Listed records Block Start

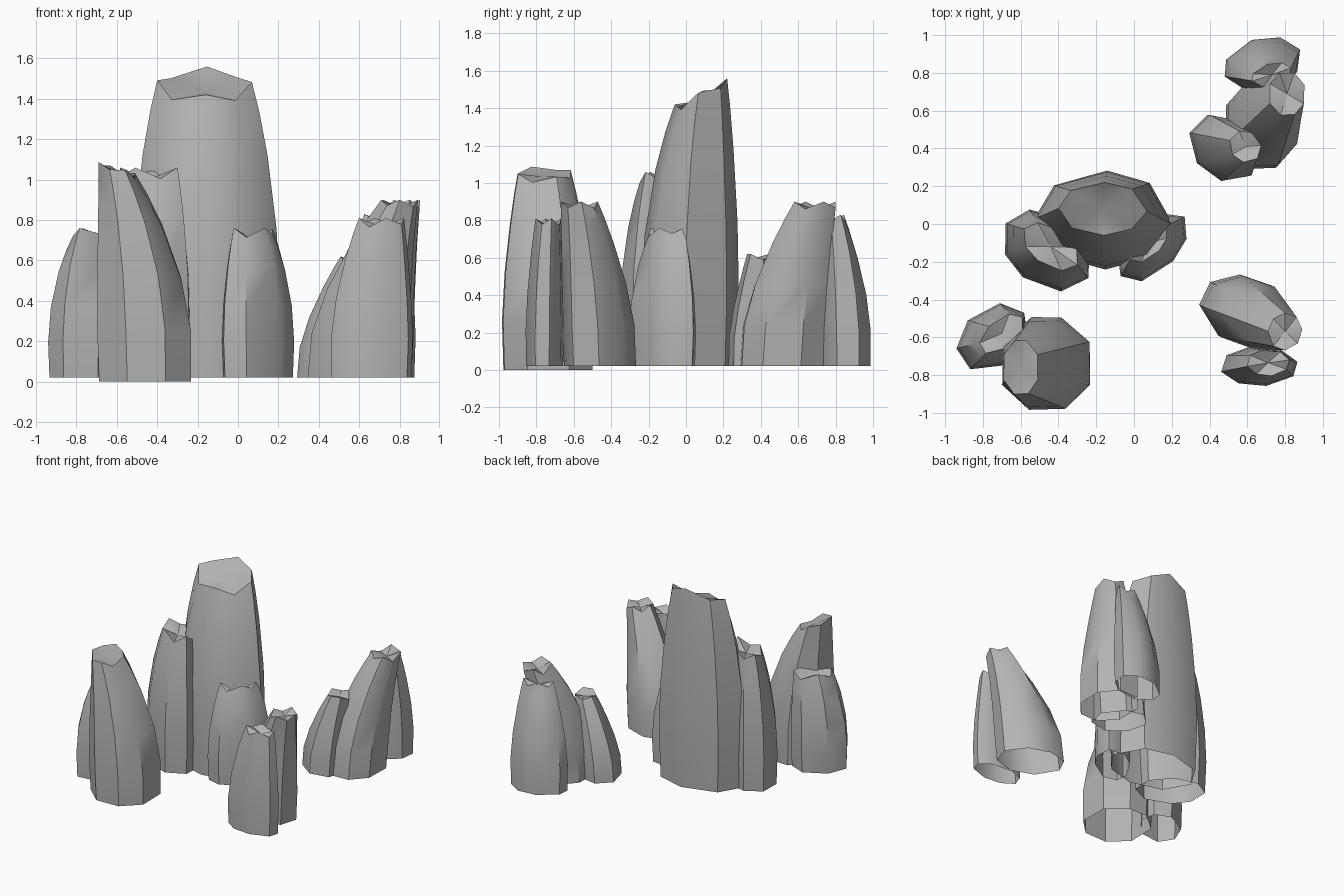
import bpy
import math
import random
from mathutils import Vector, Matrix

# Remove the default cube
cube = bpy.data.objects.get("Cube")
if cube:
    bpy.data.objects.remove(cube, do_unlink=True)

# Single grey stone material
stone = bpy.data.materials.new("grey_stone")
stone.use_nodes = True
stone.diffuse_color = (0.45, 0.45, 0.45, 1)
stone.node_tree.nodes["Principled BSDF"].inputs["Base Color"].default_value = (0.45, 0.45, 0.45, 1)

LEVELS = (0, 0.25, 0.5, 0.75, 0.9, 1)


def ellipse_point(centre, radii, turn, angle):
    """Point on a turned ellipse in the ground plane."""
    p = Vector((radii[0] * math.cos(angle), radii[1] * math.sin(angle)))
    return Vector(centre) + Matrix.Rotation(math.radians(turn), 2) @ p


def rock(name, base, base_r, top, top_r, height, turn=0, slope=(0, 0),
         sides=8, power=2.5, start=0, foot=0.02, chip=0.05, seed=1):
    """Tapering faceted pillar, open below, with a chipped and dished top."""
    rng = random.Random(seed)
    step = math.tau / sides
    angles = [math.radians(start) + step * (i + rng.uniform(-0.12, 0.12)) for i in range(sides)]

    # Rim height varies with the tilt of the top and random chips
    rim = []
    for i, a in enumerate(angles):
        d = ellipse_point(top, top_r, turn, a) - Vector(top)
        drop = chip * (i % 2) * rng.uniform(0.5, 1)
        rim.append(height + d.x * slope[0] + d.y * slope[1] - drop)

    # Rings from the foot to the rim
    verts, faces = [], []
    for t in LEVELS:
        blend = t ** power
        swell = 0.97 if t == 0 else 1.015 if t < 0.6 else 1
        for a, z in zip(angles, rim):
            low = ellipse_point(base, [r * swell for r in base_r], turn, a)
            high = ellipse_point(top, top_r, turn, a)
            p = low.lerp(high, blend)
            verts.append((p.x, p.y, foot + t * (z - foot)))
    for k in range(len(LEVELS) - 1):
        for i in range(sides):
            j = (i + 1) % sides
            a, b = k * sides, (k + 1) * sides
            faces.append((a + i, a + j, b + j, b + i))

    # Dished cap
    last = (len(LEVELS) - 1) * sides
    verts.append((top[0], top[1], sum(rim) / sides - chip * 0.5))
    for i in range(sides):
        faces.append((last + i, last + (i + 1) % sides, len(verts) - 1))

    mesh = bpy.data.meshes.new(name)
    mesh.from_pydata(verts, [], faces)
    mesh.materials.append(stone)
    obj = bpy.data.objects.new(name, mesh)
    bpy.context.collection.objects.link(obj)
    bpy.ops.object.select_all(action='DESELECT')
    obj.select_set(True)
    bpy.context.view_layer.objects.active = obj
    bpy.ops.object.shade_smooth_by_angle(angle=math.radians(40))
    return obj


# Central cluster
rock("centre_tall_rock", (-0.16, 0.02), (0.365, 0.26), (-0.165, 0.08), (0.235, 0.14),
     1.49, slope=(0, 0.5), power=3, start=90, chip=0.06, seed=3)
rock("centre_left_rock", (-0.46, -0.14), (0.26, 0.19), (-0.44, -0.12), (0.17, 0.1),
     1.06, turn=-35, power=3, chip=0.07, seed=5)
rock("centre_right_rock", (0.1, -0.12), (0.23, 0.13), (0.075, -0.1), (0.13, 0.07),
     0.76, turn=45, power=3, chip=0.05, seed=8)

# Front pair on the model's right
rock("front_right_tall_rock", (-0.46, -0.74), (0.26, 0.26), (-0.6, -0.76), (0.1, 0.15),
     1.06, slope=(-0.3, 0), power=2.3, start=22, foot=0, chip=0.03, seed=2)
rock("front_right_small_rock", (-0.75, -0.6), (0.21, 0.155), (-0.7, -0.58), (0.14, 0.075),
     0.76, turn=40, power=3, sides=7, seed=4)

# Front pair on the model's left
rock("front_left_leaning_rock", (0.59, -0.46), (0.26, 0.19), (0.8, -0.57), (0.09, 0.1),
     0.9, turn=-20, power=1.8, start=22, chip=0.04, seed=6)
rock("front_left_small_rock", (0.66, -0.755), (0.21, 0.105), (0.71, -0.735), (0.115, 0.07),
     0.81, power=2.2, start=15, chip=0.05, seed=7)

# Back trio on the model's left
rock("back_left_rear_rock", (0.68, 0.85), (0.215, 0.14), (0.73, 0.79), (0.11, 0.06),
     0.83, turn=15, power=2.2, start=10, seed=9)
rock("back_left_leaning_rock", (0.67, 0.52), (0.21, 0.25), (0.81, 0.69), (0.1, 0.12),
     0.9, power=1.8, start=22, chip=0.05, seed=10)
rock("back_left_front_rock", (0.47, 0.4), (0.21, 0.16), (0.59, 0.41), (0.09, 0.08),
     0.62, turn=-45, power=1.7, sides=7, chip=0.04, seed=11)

Listed records Block End
Listed records Block Start

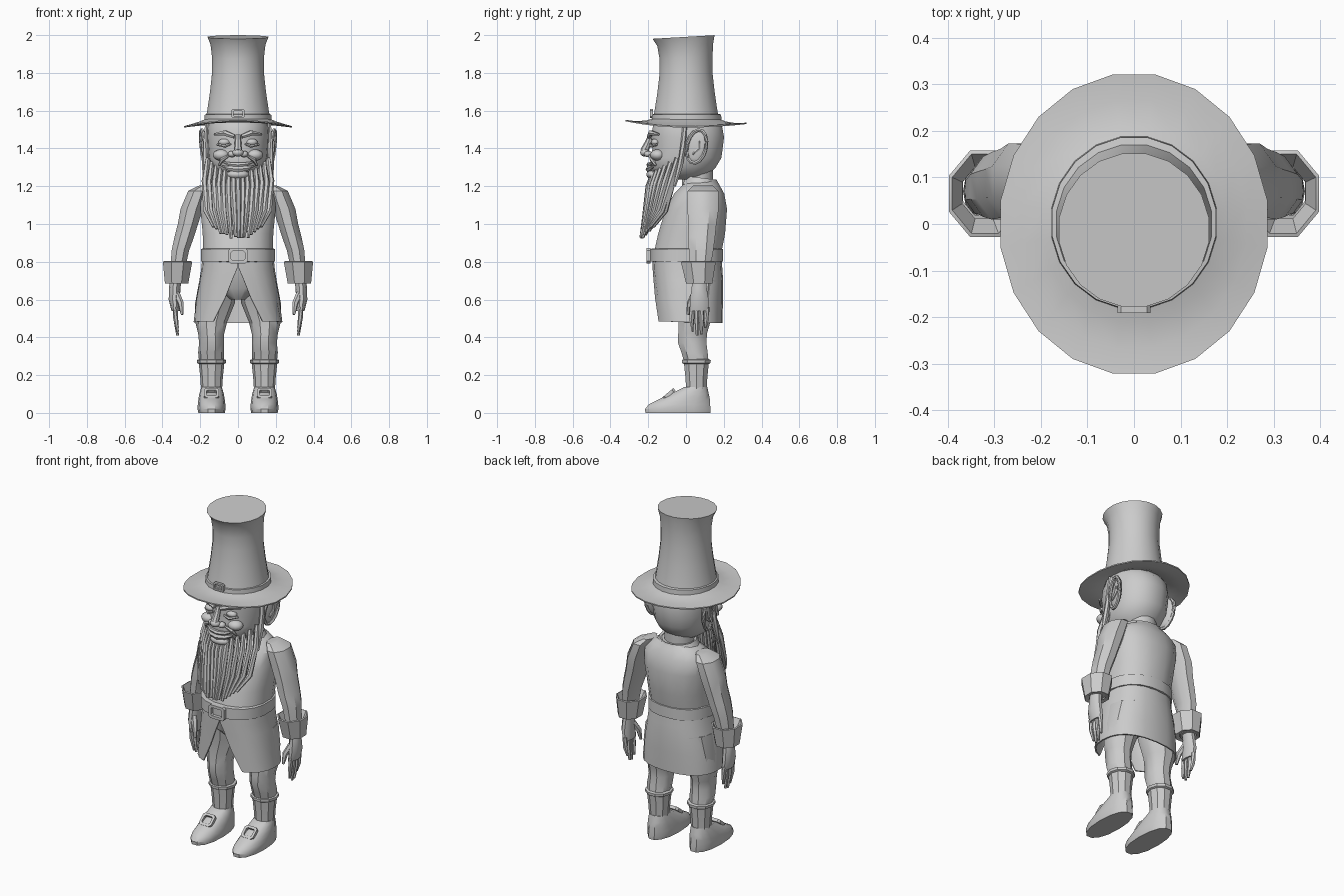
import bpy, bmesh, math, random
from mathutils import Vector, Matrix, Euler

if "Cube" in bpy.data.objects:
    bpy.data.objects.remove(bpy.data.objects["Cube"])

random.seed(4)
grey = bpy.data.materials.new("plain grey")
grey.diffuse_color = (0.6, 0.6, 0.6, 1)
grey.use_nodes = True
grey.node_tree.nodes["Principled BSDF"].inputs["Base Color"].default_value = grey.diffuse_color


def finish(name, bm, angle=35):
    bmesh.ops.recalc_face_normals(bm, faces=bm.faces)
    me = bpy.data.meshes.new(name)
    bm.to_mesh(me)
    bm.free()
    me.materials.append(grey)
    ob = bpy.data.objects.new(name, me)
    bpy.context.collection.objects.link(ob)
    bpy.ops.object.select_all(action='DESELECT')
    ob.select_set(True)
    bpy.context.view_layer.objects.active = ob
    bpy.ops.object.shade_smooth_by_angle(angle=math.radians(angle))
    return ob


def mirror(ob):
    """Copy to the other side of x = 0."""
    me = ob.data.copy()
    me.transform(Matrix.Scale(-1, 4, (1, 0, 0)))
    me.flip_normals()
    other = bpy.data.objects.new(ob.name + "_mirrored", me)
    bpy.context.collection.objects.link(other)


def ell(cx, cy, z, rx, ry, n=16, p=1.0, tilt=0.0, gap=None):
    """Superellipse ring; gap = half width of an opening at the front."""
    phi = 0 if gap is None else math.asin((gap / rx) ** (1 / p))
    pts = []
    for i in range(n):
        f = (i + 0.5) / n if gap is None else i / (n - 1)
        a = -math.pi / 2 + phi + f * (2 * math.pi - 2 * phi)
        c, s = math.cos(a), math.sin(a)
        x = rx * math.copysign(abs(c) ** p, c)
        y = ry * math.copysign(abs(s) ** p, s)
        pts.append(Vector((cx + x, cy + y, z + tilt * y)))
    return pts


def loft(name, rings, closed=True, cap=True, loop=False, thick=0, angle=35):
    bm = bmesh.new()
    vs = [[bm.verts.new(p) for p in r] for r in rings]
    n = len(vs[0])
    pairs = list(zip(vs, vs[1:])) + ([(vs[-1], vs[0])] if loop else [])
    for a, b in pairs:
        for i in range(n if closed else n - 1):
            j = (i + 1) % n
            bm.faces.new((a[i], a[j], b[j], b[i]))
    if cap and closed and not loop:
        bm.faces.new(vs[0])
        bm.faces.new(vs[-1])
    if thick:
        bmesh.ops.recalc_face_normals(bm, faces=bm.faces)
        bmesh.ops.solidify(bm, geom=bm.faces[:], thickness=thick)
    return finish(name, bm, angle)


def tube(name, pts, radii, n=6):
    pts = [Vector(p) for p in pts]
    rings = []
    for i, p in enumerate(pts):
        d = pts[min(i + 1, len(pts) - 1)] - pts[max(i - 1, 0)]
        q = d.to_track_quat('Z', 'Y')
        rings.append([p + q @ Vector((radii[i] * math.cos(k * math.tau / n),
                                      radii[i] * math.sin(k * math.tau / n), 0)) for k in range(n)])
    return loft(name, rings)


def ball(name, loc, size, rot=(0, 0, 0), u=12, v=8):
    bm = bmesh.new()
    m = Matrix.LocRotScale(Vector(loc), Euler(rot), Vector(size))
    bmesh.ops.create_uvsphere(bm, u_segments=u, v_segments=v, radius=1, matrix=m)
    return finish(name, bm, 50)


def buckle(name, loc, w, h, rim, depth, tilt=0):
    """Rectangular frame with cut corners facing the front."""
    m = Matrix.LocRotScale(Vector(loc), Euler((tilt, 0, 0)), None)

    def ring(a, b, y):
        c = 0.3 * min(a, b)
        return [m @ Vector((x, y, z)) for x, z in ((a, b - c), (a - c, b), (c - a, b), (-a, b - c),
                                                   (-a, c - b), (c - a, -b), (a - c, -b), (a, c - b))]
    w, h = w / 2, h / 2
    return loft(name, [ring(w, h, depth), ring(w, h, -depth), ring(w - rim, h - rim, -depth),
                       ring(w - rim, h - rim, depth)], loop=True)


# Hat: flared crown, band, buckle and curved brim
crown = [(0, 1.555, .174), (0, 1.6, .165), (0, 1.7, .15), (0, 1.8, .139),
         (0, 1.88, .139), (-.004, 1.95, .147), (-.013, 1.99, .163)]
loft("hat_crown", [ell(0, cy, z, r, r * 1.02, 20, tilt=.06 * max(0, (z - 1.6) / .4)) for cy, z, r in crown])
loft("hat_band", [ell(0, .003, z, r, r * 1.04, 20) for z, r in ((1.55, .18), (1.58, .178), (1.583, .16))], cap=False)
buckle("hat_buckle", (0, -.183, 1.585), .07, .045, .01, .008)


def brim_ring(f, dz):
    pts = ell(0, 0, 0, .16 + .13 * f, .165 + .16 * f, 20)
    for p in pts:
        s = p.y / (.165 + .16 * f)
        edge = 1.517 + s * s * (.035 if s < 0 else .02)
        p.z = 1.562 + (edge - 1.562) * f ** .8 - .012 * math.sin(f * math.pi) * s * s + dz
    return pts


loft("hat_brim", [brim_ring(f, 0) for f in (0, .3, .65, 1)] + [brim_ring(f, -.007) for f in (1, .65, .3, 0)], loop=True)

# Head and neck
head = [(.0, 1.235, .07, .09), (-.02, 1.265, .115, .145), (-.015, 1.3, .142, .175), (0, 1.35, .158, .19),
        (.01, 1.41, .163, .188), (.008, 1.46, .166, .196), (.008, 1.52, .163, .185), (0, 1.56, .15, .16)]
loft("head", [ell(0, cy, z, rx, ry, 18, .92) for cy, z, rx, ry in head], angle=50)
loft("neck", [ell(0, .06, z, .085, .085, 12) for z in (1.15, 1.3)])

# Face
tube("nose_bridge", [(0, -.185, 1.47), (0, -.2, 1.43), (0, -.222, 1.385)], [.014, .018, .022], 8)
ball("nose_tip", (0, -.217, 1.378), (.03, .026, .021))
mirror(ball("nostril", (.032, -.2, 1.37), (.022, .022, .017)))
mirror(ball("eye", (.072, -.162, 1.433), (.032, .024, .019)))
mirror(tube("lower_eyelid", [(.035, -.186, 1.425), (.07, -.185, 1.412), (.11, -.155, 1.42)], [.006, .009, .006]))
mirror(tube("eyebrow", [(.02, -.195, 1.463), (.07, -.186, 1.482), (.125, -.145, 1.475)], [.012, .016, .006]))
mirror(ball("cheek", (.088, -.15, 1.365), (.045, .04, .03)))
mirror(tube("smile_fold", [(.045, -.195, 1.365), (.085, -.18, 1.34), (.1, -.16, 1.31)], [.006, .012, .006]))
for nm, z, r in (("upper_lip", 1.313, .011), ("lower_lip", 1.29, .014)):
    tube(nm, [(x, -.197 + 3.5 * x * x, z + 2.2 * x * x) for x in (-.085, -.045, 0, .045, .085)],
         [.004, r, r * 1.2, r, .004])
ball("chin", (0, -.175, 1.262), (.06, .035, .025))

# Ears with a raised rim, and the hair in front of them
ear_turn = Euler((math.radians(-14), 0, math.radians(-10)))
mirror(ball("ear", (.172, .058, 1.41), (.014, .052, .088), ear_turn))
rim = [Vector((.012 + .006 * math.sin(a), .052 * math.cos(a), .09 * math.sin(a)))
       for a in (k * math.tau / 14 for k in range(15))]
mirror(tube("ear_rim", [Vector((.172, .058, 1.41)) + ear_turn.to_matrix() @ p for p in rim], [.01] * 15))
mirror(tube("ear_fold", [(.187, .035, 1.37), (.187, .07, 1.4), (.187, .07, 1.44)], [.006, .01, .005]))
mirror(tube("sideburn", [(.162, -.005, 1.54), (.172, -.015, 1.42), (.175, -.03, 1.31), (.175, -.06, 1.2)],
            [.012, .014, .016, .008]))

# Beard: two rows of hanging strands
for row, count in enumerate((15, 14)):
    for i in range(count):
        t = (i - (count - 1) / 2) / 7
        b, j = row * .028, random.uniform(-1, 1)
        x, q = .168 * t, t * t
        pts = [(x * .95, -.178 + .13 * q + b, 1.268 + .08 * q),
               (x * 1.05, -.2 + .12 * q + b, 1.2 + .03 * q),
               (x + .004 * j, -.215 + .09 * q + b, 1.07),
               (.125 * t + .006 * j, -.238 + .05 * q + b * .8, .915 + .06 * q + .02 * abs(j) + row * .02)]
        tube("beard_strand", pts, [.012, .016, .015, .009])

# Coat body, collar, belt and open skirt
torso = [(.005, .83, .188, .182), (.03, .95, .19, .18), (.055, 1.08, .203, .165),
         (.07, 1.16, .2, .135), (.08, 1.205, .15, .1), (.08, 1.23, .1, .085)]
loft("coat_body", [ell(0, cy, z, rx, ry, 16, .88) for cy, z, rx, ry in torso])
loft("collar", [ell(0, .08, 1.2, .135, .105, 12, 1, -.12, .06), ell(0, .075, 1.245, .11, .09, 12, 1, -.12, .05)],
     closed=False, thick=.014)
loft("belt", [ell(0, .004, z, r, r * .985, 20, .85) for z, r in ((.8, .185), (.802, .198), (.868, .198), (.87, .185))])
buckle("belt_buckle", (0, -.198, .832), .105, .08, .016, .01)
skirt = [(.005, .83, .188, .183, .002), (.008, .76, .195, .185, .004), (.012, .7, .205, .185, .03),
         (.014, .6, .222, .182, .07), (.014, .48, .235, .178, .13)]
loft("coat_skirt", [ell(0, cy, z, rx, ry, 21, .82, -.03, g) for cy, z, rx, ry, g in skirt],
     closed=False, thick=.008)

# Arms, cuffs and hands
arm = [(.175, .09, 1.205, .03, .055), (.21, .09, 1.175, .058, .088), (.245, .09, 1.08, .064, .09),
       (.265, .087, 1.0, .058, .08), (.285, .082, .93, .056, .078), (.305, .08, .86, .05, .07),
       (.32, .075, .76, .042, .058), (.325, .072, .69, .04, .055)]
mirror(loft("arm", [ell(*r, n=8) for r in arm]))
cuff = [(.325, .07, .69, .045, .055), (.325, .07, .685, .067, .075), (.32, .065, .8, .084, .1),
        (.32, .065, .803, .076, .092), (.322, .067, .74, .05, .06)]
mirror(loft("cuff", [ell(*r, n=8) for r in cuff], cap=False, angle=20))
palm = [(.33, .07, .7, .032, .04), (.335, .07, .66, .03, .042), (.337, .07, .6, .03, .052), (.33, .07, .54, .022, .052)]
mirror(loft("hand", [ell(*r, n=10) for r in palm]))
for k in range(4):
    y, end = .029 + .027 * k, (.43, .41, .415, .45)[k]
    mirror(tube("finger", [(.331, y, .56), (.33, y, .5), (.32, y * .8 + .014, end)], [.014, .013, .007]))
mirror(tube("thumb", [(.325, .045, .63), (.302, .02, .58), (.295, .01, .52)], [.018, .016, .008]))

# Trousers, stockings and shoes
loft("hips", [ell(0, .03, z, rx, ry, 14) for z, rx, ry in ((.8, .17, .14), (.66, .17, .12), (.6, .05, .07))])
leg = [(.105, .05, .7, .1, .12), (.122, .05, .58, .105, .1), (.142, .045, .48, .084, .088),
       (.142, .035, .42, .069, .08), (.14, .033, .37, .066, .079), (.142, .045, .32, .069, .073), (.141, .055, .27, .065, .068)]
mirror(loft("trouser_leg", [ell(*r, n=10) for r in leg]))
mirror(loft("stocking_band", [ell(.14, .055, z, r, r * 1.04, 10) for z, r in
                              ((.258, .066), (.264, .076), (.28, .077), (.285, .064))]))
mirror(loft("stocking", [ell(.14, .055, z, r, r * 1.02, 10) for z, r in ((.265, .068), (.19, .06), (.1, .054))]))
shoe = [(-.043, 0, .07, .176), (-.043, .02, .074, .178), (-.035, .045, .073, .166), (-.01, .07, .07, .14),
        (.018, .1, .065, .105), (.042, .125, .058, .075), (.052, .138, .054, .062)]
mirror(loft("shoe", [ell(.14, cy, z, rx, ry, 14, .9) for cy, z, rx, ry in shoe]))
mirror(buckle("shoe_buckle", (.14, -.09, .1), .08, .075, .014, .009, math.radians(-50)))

Listed records Block End

### Exercise
Search the entries for "crown" and show every line that has it.

### Reply
# Hat: flared crown, band, buckle and curved brim
crown = [(0, 1.555, .174), (0, 1.6, .165), (0, 1.7, .15), (0, 1.8, .139),
loft("hat_crown", [ell(0, cy, z, r, r * 1.02, 20, tilt=.06 * max(0, (z - 1.6) / .4)) for cy, z, r in crown])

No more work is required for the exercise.